Coy giggles break the air-conditioned silence of the exhibition room, followed by an amused whisper "I didn't see THAT coming". The two visitors are surveying one of the more graphic mangas, featuring a dark femme fatale with a mechanical hand in a close-up of a few sequential panels.
An older lady of about 60 leans in closer to examine studies, sketches and final drafts of a woman entwined with a giant octopus (which, although it clearly shows origins and inspiration in Japanese background, reminds me of Klimt's "Danae") .
Another visitor browses enthusiastically through on of the several digital copies of manga excerpts provided on the walls.
"Modern Love" is the culmination of the three part exhibition series revolving around the development of sexuality in Japanese art over the last centuries. This current show focuses on works of the 20th century: drawings, paintings, photography, wood-cut style and manga form with a majority of female artists featured.
Worth even more than pictures and a thousand written words? An interview with one of the featured manga artists, Sakurazawa Erica was available at the Doris Duke Theatre last week for a Japanese / English talk with a brief time for questions from the audience at the end of the session (as usual, I only thought of questions that would have really been interesting to me personally AFTER the event was over - will have to work on being more prepared). She spoke at length about her career spanning work for Playboy magazine for a primarily male audience, and after that as a story-writer and self-taught manga artist in her own right for Japanese magazines. Her stories are driven by character development, interaction and conflict with playful erotic scenes, sexuality, frustration and adversity as part of the everyday lives of her protagonists. Her work "Love Vibes" is part of Modern Love exhibit.

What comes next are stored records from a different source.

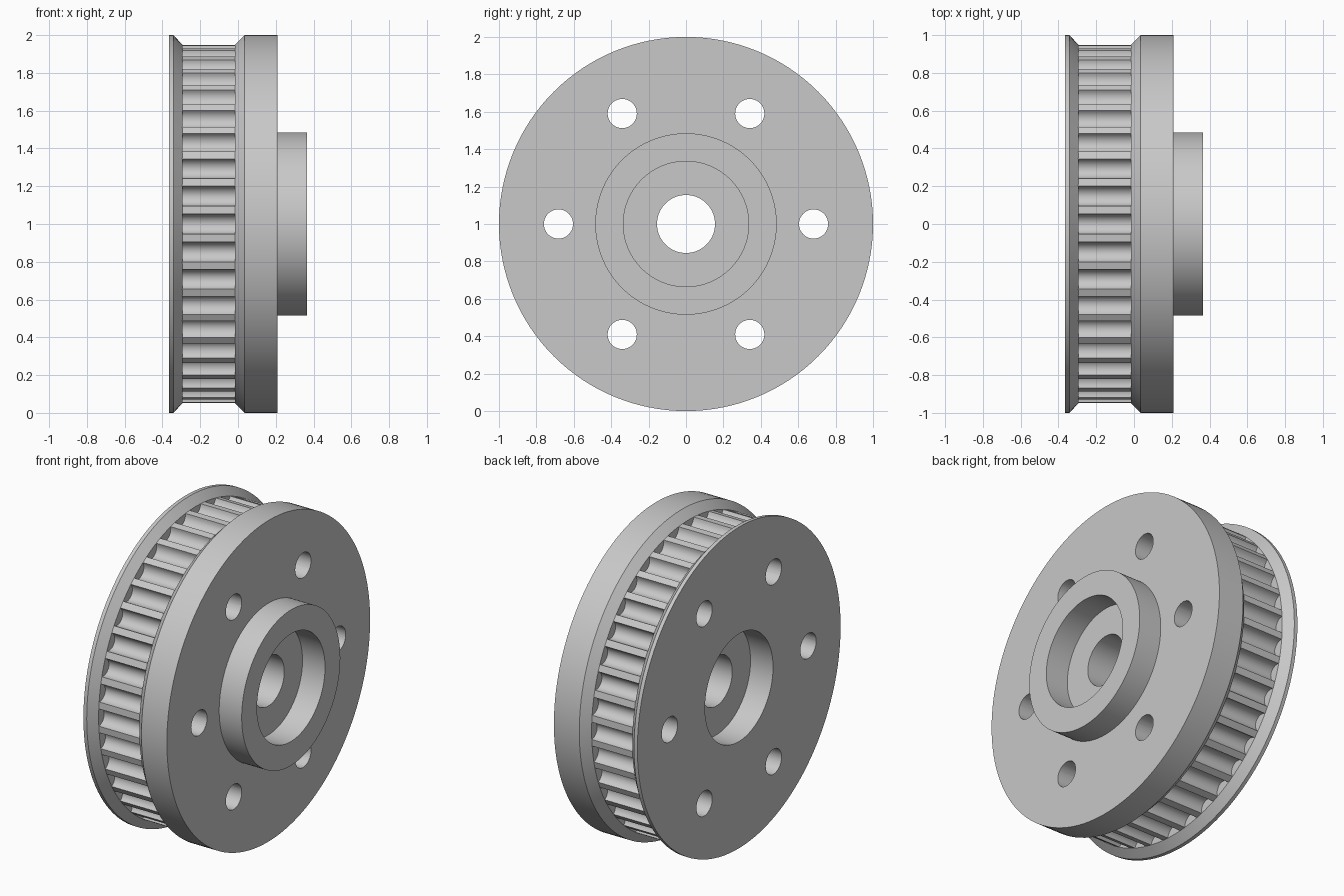
import bpy, bmesh
from math import sin, cos, pi, sqrt, radians
from mathutils import Matrix

cube = bpy.data.objects.get("Cube")
if cube:
    bpy.data.objects.remove(cube, do_unlink=True)

metal = bpy.data.materials.new("grey metal")
metal.use_nodes = True
GREY = (0.58, 0.58, 0.58, 1)
metal.diffuse_color = GREY
metal.node_tree.nodes["Principled BSDF"].inputs["Base Color"].default_value = GREY

AXIS_Z = 1.0
TEETH = 40
TIP = 0.95


def add_object(name, bm):
    bmesh.ops.recalc_face_normals(bm, faces=bm.faces)
    mesh = bpy.data.meshes.new(name)
    bm.to_mesh(mesh)
    bm.free()
    mesh.materials.append(metal)
    obj = bpy.data.objects.new(name, mesh)
    bpy.context.collection.objects.link(obj)
    return obj


def polar(x, r, a):
    return (x, r * cos(a), AXIS_Z + r * sin(a))


def closed_grid(name, rows):
    """Skin rows of points, closed in both directions."""
    bm = bmesh.new()
    grid = [[bm.verts.new(p) for p in row] for row in rows]
    for i, row in enumerate(grid):
        prev = grid[i - 1]
        for j in range(len(row)):
            bm.faces.new((prev[j - 1], prev[j], row[j], row[j - 1]))
    return add_object(name, bm)


def smooth(obj):
    bpy.ops.object.select_all(action="DESELECT")
    obj.select_set(True)
    bpy.context.view_layer.objects.active = obj
    bpy.ops.object.shade_smooth_by_angle(angle=radians(30))


# Turned body: flanges, hub, counterbores and bore as one (x, radius) profile
profile = [(-0.365, 0.335), (-0.365, 1), (-0.342, 1), (-0.295, TIP),
           (-0.295, 0.85), (-0.015, 0.85), (-0.015, TIP), (0.035, 1),
           (0.21, 1), (0.21, 0.485), (0.365, 0.485), (0.365, 0.335),
           (0.21, 0.335), (0.21, 0.155), (-0.21, 0.155), (-0.21, 0.335)]
STEPS = 128
body = closed_grid("pulley_body", [
    [polar(x, r, 2 * pi * i / STEPS) for x, r in profile] for i in range(STEPS)])

# Six bolt holes through the web
bm = bmesh.new()
for i in range(6):
    place = Matrix.Translation(polar(0, 0.682, i * pi / 3)) @ Matrix.Rotation(pi / 2, 4, "Y")
    bmesh.ops.create_cone(bm, cap_ends=True, segments=40, radius1=0.078,
                          radius2=0.078, depth=1, matrix=place)
cutter = add_object("bolt_hole_cutter", bm)
cutter.hide_render = True
cut = body.modifiers.new("bolt_holes", "BOOLEAN")
cut.operation = "DIFFERENCE"
cut.solver = "EXACT"
cut.object = cutter
bpy.context.view_layer.objects.active = body
bpy.ops.object.modifier_apply(modifier=cut.name)
bpy.data.objects.remove(cutter, do_unlink=True)
smooth(body)

# Toothed belt track: round grooves between narrow lands
pitch = 2 * pi / TEETH
half_groove = 0.36 * pitch
depth = 0.055
ARC = 12
outline = []
for tooth in range(TEETH):
    for k in range(ARC + 1):
        t = pi * k / ARC
        outline.append((TIP - depth * sin(t), tooth * pitch - half_groove * cos(t)))
left, right, inner = -0.297, -0.013, 0.82
belt_track = closed_grid("belt_track", [
    [polar(left, r, a) for r, a in outline],
    [polar(right, r, a) for r, a in outline],
    [polar(right, inner, a) for r, a in outline],
    [polar(left, inner, a) for r, a in outline]])
smooth(belt_track)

But even if I missed the boat on the first publishing of many a US graphic novel gem, this is not a mistake I need to live with.And the Anniversary edition of Fables' "Legends in Exile" is just one of many purchases that are evidence of my new-found love and appreciation of the American contemporary graphic novel. To ever-new horizons (even if we only made it to the party very fashionably late )! CJ
The Honolulu Museum of Art has been putting together some really amazing contemporary or historic shows this year, and I make it a point to go regularly if I find the time to check out what's new. This time the main attraction for me was in the Temporary Exhibit Hall #1 to the right of the Doris Duke's Theater: Contemporary Tattoos and the History of Body Inking in half of the hall space; works of Utagawa Hiroshige's Japanese woodblock prints in the other. If you haven't visited the museum for a while, check out all other current shows at the Museum as well.
The Tattoo show features a variety of contemporary and vintage body artists, many of whom are born in Hawai'i or have at least at some point practiced on the islands. And it ties perfectly with the upcoming Pacific Ink & Art Expo August 3-5 @ the Blaisdell, where some of the artists shown will be having a booth. For more info check their website http://www.PacificInkandArtExpo.com/ .
Art in Hawaii
Living in Hawaii is an inspiring experience, both artistically and spiritually.